──────── EXERCISE MATERIALS

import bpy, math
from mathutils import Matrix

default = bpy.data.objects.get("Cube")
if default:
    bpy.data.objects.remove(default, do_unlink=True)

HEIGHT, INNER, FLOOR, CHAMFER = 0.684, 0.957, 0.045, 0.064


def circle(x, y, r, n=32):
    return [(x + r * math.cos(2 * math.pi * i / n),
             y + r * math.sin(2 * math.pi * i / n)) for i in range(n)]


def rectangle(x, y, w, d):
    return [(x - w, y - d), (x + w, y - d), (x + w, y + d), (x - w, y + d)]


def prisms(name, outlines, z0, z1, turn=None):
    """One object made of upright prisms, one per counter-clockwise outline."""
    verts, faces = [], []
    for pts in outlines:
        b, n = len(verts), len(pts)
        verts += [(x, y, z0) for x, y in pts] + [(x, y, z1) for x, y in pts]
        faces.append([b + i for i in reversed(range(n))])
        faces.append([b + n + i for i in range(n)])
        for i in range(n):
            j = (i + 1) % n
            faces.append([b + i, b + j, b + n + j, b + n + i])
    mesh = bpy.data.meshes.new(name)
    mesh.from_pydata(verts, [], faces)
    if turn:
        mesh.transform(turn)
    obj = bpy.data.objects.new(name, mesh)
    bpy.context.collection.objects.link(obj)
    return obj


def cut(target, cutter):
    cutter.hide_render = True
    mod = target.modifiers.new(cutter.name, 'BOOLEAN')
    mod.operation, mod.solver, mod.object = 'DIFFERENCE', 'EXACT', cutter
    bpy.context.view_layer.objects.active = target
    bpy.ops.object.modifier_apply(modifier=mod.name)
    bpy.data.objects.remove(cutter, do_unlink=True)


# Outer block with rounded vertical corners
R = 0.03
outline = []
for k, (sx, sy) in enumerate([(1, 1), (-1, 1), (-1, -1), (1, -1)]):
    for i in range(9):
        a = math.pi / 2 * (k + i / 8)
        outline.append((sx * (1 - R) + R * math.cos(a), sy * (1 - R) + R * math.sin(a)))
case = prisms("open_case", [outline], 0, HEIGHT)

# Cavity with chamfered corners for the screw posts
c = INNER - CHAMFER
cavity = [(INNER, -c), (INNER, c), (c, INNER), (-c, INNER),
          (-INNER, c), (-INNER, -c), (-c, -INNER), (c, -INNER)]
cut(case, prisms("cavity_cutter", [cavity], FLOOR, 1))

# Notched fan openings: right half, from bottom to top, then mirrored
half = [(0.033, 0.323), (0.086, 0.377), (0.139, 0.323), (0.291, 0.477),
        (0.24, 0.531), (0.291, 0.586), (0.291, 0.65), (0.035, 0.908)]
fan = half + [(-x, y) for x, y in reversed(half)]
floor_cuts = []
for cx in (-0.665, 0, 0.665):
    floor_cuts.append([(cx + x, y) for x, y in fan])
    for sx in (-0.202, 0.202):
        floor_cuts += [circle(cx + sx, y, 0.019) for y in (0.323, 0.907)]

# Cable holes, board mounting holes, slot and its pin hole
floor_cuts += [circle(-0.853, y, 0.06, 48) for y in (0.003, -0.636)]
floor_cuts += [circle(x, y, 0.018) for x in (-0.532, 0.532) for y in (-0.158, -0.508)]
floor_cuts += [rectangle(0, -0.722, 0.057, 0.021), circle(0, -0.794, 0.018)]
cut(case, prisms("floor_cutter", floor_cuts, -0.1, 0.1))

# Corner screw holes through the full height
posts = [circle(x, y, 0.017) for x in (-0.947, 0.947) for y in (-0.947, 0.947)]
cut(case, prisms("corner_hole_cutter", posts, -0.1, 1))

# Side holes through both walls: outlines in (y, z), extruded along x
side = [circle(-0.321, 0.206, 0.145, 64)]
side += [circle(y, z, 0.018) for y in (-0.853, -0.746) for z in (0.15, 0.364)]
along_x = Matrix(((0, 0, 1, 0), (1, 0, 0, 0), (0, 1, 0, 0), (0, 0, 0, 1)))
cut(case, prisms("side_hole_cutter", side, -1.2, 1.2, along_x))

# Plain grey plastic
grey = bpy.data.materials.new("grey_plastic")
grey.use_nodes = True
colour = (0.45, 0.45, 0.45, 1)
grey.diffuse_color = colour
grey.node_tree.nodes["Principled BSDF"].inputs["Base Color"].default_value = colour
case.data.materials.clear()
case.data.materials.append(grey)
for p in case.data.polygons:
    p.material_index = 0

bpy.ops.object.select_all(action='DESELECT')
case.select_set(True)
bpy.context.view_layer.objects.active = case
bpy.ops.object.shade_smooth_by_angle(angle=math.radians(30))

────────────────

*TASK BRIEF*:
All lines in the data above from the one with "cutter.hide_render = True" through the one with "posts, -0.1, 1))" must be repeated exactly, and no others.

*ANSWER*:
    cutter.hide_render = True
    mod = target.modifiers.new(cutter.name, 'BOOLEAN')
    mod.operation, mod.solver, mod.object = 'DIFFERENCE', 'EXACT', cutter
    bpy.context.view_layer.objects.active = target
    bpy.ops.object.modifier_apply(modifier=mod.name)
    bpy.data.objects.remove(cutter, do_unlink=True)


# Outer block with rounded vertical corners
R = 0.03
outline = []
for k, (sx, sy) in enumerate([(1, 1), (-1, 1), (-1, -1), (1, -1)]):
    for i in range(9):
        a = math.pi / 2 * (k + i / 8)
        outline.append((sx * (1 - R) + R * math.cos(a), sy * (1 - R) + R * math.sin(a)))
case = prisms("open_case", [outline], 0, HEIGHT)

# Cavity with chamfered corners for the screw posts
c = INNER - CHAMFER
cavity = [(INNER, -c), (INNER, c), (c, INNER), (-c, INNER),
          (-INNER, c), (-INNER, -c), (-c, -INNER), (c, -INNER)]
cut(case, prisms("cavity_cutter", [cavity], FLOOR, 1))

# Notched fan openings: right half, from bottom to top, then mirrored
half = [(0.033, 0.323), (0.086, 0.377), (0.139, 0.323), (0.291, 0.477),
        (0.24, 0.531), (0.291, 0.586), (0.291, 0.65), (0.035, 0.908)]
fan = half + [(-x, y) for x, y in reversed(half)]
floor_cuts = []
for cx in (-0.665, 0, 0.665):
    floor_cuts.append([(cx + x, y) for x, y in fan])
    for sx in (-0.202, 0.202):
        floor_cuts += [circle(cx + sx, y, 0.019) for y in (0.323, 0.907)]

# Cable holes, board mounting holes, slot and its pin hole
floor_cuts += [circle(-0.853, y, 0.06, 48) for y in (0.003, -0.636)]
floor_cuts += [circle(x, y, 0.018) for x in (-0.532, 0.532) for y in (-0.158, -0.508)]
floor_cuts += [rectangle(0, -0.722, 0.057, 0.021), circle(0, -0.794, 0.018)]
cut(case, prisms("floor_cutter", floor_cuts, -0.1, 0.1))

# Corner screw holes through the full height
posts = [circle(x, y, 0.017) for x in (-0.947, 0.947) for y in (-0.947, 0.947)]
cut(case, prisms("corner_hole_cutter", posts, -0.1, 1))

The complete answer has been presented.